Answers still sought in deadly incident at Garden State Plaza

Massive mall shut down by 20-year-old gunman who killed himself

BY BILL DEMAREST

PARAMUS, NJ – Tales of terror are still emerging from Monday night’s strange incident at Garden State Plaza, where a 20-year-old man dressed in black marched through the mall, fired shots with a rifle and then killed himself in a secluded area.

No one else was injured in the incident just before closing time at the popular regional shopping center, but the bizarre actions of Richard Shoop of Teaneck, NJ, sent thousands of shoppers and store workers fleeing for their lives and sparked a massive police response that even included an FBI SWAT team.

The mall, long a popular alternative shopping destination for Rockland County residents, was closed on Tuesday for the continuing police investigation and re-opened for business on Wednesday. The incident attracted regional and national attention, with the public and law enforcement officials not knowing the extent of the crisis until the gunman’s body was found in a basement area during a search of the 2.1 million-square-foot mall at about 3:20 a.m. on Tuesday.

Investigators said Shoop fired about six shots as he walked through the mall, entering by Nordstrom’s, but did not aim at anyone in the mall. Bergen County Prosecutor John L. Molinelli said Shoop’s body was found with a bullet wound to the head – the only victim in the incident.

Molinelli confirmed that Shoop had left a note at home in Teaneck, but it’s meaning is not clear. After finding the note on Monday, Shoop’s brother, Kevin, was prompted to go out looking for Richard. When Kevin Shoop heard of the shooting at the mall, he discovered his rifle was missing.

Kevin Shoop went to the mall to tell police he thought his brother might be involved. Kevin Shoop was still there when his younger brother’s body was found with his rifle.

The ongoing investigation into the incident is still trying to determine exactly how many shots were fired. Molinelli said that Shoop did have extra ammunition with him for the rifle, a Zastava Serbia – which looks like the Russian AK-47.

Witnesses who saw Shoop – a Bergen Community College student who worked at a Teaneck pizzeria – walking through the mall said he was not aiming at anyone from the public. However, workers and shoppers far from Shoop could hear the shots in the mall and weren’t sure what was happening. In the massive police response to the incident, police officers guided workers and shoppers out of the locked-down mall and its sprawling parking lots.

Shoop’s family and friends were shocked by the incident and on Tuesday held a vigil in Teaneck to remember him, with more than 200 people attending. At the family home on Tuesday, Kevin Shoop said his brother did not mean to hurt anyone.

“My brother intended to harm nobody else but himself,” Kevin Shoop said. “He just sadly decided to make an act of, I guess, self-indulgence by taking his own life publicly, and it’s a tragedy to all of us.”
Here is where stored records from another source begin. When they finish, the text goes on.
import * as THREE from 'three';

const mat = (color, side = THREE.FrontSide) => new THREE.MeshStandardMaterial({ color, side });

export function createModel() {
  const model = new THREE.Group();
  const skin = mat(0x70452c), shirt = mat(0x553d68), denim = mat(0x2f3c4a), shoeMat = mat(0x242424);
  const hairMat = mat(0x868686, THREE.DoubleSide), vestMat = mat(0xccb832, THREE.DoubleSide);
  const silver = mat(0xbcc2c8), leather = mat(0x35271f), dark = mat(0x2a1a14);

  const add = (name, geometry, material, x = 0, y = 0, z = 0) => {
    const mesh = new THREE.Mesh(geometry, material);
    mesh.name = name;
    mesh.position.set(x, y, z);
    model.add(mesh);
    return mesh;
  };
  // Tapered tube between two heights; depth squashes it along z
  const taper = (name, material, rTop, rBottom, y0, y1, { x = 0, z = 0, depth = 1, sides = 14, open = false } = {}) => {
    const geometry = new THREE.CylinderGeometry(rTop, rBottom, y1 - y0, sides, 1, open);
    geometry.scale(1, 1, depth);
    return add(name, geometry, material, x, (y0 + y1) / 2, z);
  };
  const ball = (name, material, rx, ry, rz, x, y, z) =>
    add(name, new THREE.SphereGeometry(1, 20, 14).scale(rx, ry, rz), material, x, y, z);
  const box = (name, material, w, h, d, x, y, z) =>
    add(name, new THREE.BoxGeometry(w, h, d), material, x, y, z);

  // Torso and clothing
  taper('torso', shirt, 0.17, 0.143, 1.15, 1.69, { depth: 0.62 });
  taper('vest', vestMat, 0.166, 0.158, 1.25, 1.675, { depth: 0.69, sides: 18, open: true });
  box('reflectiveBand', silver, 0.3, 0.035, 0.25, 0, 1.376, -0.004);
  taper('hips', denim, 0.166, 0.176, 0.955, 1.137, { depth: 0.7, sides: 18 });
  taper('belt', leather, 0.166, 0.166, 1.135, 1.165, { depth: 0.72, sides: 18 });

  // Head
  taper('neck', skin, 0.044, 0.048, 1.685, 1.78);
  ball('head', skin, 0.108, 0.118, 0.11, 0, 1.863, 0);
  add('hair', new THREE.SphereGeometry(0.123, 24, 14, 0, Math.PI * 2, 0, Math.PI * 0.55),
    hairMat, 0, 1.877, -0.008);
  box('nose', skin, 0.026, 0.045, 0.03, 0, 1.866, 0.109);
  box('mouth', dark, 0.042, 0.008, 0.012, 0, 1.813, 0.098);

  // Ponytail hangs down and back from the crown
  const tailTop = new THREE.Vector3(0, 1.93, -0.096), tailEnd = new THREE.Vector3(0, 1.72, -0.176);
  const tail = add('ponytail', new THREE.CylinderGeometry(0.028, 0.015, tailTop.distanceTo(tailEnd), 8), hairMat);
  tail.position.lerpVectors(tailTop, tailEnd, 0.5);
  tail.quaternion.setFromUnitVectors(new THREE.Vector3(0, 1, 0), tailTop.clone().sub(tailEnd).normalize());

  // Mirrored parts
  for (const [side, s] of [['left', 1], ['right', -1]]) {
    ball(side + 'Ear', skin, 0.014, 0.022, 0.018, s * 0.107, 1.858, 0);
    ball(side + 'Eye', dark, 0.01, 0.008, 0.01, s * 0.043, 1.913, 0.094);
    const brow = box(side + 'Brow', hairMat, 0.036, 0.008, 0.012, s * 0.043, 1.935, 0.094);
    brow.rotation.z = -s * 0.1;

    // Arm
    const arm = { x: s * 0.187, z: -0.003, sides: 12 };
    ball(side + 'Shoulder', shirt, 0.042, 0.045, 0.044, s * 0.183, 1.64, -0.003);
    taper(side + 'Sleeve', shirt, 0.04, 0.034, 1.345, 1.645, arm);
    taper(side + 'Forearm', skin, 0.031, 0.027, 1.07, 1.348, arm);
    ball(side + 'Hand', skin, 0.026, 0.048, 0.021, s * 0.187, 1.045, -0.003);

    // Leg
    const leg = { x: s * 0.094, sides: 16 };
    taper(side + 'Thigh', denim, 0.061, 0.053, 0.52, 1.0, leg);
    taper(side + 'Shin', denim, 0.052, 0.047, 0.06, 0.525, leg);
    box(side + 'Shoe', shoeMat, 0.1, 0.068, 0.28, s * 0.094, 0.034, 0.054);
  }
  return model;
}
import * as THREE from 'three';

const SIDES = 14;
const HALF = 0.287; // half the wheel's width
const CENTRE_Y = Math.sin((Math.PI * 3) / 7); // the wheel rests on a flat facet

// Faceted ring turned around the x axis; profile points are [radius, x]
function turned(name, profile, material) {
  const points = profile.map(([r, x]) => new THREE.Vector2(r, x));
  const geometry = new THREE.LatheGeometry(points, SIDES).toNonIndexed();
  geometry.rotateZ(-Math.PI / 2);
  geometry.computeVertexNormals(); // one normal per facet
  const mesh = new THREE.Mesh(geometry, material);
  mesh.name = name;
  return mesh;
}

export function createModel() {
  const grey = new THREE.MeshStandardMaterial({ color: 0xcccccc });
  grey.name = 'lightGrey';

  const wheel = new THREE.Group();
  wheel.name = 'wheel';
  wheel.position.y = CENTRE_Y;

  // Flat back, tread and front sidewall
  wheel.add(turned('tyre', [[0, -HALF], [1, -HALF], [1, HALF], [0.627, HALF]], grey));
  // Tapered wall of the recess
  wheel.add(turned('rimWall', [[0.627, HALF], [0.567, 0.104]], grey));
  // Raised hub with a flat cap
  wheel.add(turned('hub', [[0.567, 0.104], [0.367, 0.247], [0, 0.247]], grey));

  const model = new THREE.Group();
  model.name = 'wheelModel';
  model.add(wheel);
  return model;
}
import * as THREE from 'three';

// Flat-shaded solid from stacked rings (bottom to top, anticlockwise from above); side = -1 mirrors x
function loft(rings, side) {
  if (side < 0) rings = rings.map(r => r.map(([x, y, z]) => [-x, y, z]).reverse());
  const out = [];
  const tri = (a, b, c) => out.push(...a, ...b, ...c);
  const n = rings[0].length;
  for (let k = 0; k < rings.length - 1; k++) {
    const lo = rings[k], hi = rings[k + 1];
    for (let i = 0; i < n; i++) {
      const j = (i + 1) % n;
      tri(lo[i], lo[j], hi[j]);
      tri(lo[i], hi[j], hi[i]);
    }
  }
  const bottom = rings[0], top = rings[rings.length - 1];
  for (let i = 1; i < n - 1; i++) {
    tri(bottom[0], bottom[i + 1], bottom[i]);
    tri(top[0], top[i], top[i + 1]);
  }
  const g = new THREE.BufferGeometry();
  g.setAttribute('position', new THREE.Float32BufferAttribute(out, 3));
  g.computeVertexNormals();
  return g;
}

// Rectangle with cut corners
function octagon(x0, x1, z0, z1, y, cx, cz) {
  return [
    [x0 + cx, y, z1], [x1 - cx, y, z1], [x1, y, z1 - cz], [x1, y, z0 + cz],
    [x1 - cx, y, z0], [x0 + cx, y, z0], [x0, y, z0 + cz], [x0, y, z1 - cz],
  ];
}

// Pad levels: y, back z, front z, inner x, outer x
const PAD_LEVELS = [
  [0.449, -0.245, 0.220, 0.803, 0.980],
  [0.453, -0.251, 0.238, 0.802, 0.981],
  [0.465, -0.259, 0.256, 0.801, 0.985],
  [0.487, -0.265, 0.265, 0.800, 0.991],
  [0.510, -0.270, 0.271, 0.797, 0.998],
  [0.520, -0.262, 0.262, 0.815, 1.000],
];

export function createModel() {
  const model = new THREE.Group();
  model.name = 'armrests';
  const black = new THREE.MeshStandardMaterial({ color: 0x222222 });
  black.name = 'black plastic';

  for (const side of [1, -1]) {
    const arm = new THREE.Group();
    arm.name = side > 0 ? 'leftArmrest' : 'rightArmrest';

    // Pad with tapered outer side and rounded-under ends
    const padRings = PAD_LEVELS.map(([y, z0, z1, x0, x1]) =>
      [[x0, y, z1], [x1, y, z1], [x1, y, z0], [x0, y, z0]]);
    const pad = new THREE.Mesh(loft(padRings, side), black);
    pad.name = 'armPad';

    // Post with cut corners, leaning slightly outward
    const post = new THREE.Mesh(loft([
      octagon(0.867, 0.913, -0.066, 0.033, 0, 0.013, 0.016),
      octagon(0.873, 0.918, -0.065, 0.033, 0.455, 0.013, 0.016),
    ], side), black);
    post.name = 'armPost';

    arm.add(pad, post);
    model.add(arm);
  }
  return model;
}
The gun used in Monday night’s incident had been seized by police after an incident this year between Richard and Kevin Shoop. However, Molinelli said the legally-owned weapon was returned to Kevin Shoop.

While the shooting incident shocked and surprise the community, local law enforcement officers have conducted training exercises at the massive mall to prepare for such emergencies. For years, police throughout the metropolitan area – including Rockland County – have been conducting awareness campaigns urging the public to report suspicious incidents, people or unattended packages at major shopping areas immediately if they spot something. The “See Something, Say Something” campaign has included the sprawling Palisades Center mall in West Nyack.

During the holiday season, Palisades Center and the Clarkstown Police Department arrange for increased police patrols of the mall – inside and outside.

While incidents at major malls across the country are not new – the deadly Brink’s robbery in 1981 started at the Nanuet Mall – a new level of terror was reached in September in Kenya, where a group of extremists attacked a mall and killed 67 people.